Ah, but listen for the sound of silence. There goes the sheikh with his minuscule following far from these virtual worlds, who shuns controversy, but nevertheless speaks the truth to the populist masses. Perhaps there is one we could learn from, as he toils by day in honest employment, and teaches at night to a humble circle of gentle friends. May God preserve us from the groupies and vast followings that teem on the interwebs, from being led awry and from leading others astray. May God preserve us from the lust for fame that this medium nurtures, from the pursuit of likes and mentions, retweets and shares, from seeking out a multitude of fans, who hang on our every word, whether we speak the truth or not. May God preserve us from the new sheikhs of the interwebs, and from the worst of ourselves.

Faux boycott

Boycott Starbucks, reads the WhatsApp message, which goes on to highlight a series of completely (and obviously) made up facts about the company and its alleged support for Israel’s armed forces. Continue reading “Faux boycott”

These amalgamations

I am one of those exceedingly annoying people who, when presented with a collection of photos (especially concerning an incendiary issue), insists on running them through a reverse image search to check that they really are what the person posting them claims them to be. It may be an obsessive compulsive disorder, or it may be a concern about the truth: I’m not even sure myself. Continue reading “These amalgamations”

Organ donation

The following post is currently being circulated on social media:

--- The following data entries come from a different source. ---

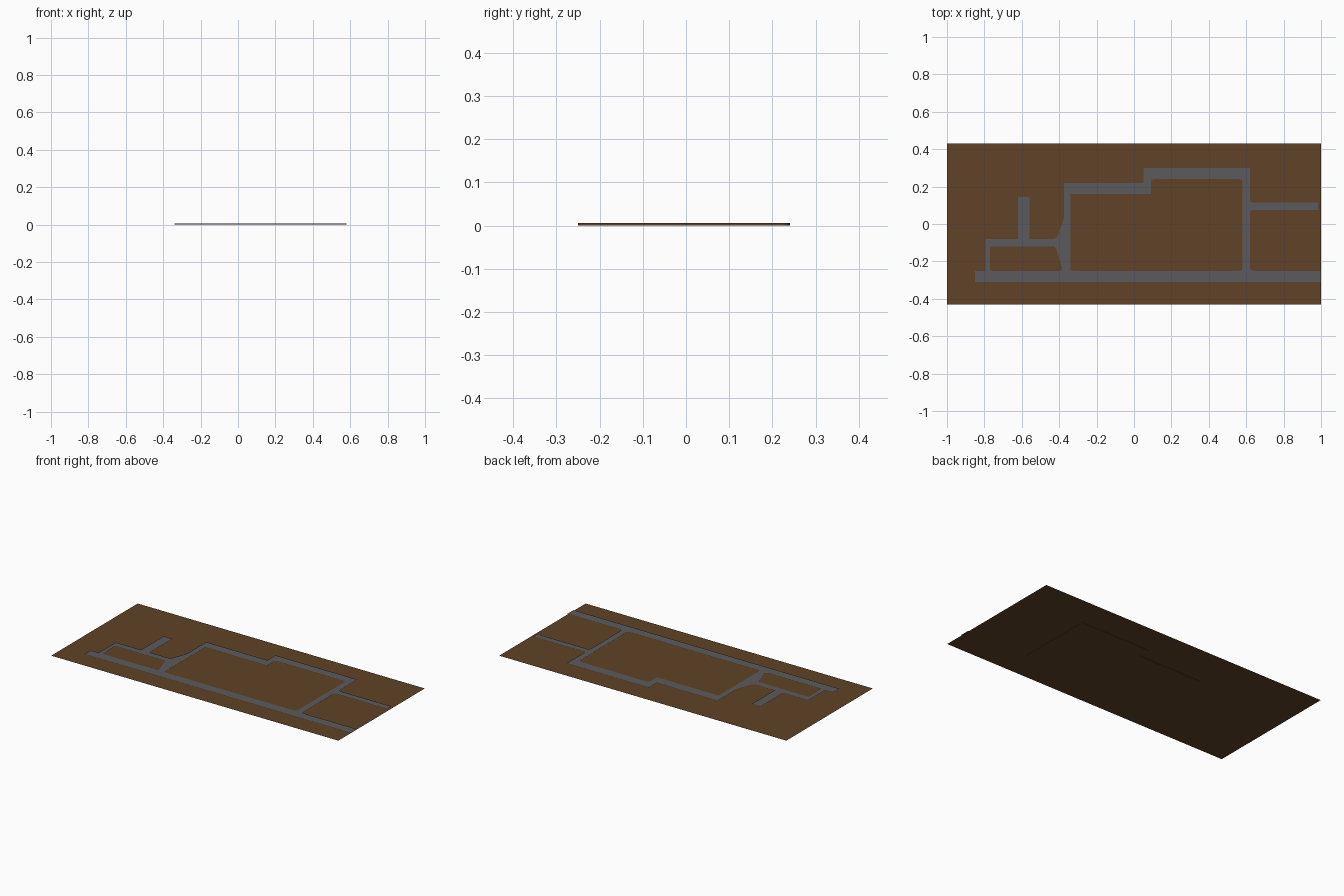
import bpy, bmesh
from mathutils import Vector

if "Cube" in bpy.data.objects:
    bpy.data.objects.remove(bpy.data.objects["Cube"])


def material(name, color):
    m = bpy.data.materials.new(name)
    m.diffuse_color = (*color, 1)
    m.use_nodes = True
    m.node_tree.nodes["Principled BSDF"].inputs["Base Color"].default_value = m.diffuse_color
    return m


def rounded(points, steps=4):
    """Points are (x, y) or (x, y, radius); radiused corners become short arcs."""
    out = []
    n = len(points)
    for i, p in enumerate(points):
        c = Vector(p[:2])
        if len(p) < 3:
            out.append(c)
            continue
        a = c + (Vector(points[i - 1][:2]) - c).normalized() * p[2]
        b = c + (Vector(points[(i + 1) % n][:2]) - c).normalized() * p[2]
        for k in range(steps + 1):
            t = k / steps
            out.append(a * (1 - t) ** 2 + c * 2 * t * (1 - t) + b * t * t)
    return out


def sheet(name, loops, z, mat, depth=0):
    """Flat filled outline; later loops are holes. Depth extrudes it downward."""
    bm = bmesh.new()
    edges = []
    for loop in loops:
        vs = [bm.verts.new((p.x, p.y, z)) for p in loop]
        edges += [bm.edges.new((v, vs[(i + 1) % len(vs)])) for i, v in enumerate(vs)]
    bmesh.ops.triangle_fill(bm, edges=edges, use_beauty=True, normal=(0, 0, 1))
    if depth:
        ext = bmesh.ops.extrude_face_region(bm, geom=bm.faces[:], use_keep_orig=True)
        bmesh.ops.translate(bm, vec=(0, 0, -depth),
                            verts=[g for g in ext["geom"] if isinstance(g, bmesh.types.BMVert)])
        bmesh.ops.recalc_face_normals(bm, faces=bm.faces[:])
    else:
        for f in bm.faces:
            f.normal_update()
            if f.normal.z < 0:
                f.normal_flip()
    me = bpy.data.meshes.new(name)
    bm.to_mesh(me)
    bm.free()
    me.materials.append(mat)
    ob = bpy.data.objects.new(name, me)
    bpy.context.collection.objects.link(ob)
    return ob


soil = material("soil", (0.115, 0.055, 0.02))
asphalt = material("asphalt", (0.105, 0.105, 0.11))

# Outer road outline, counter-clockwise from the lower left
outline = rounded([
    (-0.85, -0.31), (1.0, -0.31), (1.0, -0.25), (0.62, -0.25, 0.02),
    (0.62, 0.075, 0.02), (0.985, 0.075), (0.985, 0.115), (0.62, 0.115, 0.02),
    (0.62, 0.30), (0.05, 0.30), (0.05, 0.22), (-0.375, 0.22),
    (-0.375, 0.03), (-0.415, -0.08, 0.02), (-0.56, -0.08), (-0.56, 0.145),
    (-0.62, 0.145), (-0.62, -0.08), (-0.795, -0.08), (-0.795, -0.25),
    (-0.85, -0.25)])

# Blocks of land enclosed by the roads
main_plot = rounded([
    (-0.34, -0.25, 0.015), (0.58, -0.25, 0.02), (0.58, 0.24, 0.02),
    (0.09, 0.24, 0.02), (0.09, 0.16), (-0.34, 0.16)])
small_plot = rounded([
    (-0.77, -0.25, 0.012), (-0.38, -0.25, 0.015),
    (-0.42, -0.12, 0.015), (-0.77, -0.12)])

# Ground, raised plots and road network
ground = rounded([(-1, -0.43), (1, -0.43), (1, 0.43), (-1, 0.43)])
sheet("ground", [ground], 0.003, soil)
sheet("main_plot", [main_plot], 0.006, soil, 0.006)
sheet("small_plot", [small_plot], 0.006, soil)
sheet("road_network", [outline, main_plot, small_plot], 0.0075, asphalt)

A reminder to all, residents in the UK are now automatically on the organ donation register. If you don’t Opt Out your organs and tissue are now the property of the UK government after death. You can easily opt out for yourself and family members using the link below, it takes about 1 minute. [link] It is *NOT* permissible for us to donate our organs.

My immediate thought, on reading this, was: why is it not permissible for us to donate our organs after our death? Do we need them as we lie in our graves? Continue reading “Organ donation”

Spot the difference

You will probably see this image repeatedly over the coming days if you use social media. The insinuation is clear. Continue reading “Spot the difference”

Gaudy palaces

I’m no fan of gaudy palaces filled with gold leaf and French furniture, nor of the politicians who reside in them, but why do people have lie and fabricate for added effect?

The caption of this Facebook post mockingly reads, “In service of the nation” — in juxtaposition to the President and his family enjoying an apparently lavish lifestyle of high fashion and luxurious surroundings. Continue reading “Gaudy palaces”

Disturbing images

Here is another gruesome and disturbing image being circulated on social media in respect of the unfolding crisis in Myanmar (the annotations are mine). Continue reading “Disturbing images”

“Kez paylaş”

The image below, shared on social media by friends, demands that we recognise and share what is happening in Myanmar, for the sake of Allah. The text is attributed to Cübbeli Ahmet Hoca, who is a popular imam in Turkey. After mentioning the tyranny faced by the people of Arakan (Rakhine State), the text roughly reads:

“We are collecting Yasin-i sherif. I can not do anything, I stand there with prayer, send DUA, read Dua Halkasina and share in your prayer circles.”

I believe the words “1 Kez payla?” superimposed on the image means “Share once”.  So far, so good. Continue reading ““Kez paylaş””

The wrong photos

Last Tuesday, Turkey’s Deputy Prime Minster took to Twitter to call on the international community not to turn a blind eye to ethnic cleansing of Rohingya Muslims in Myanmar. Continue reading “The wrong photos”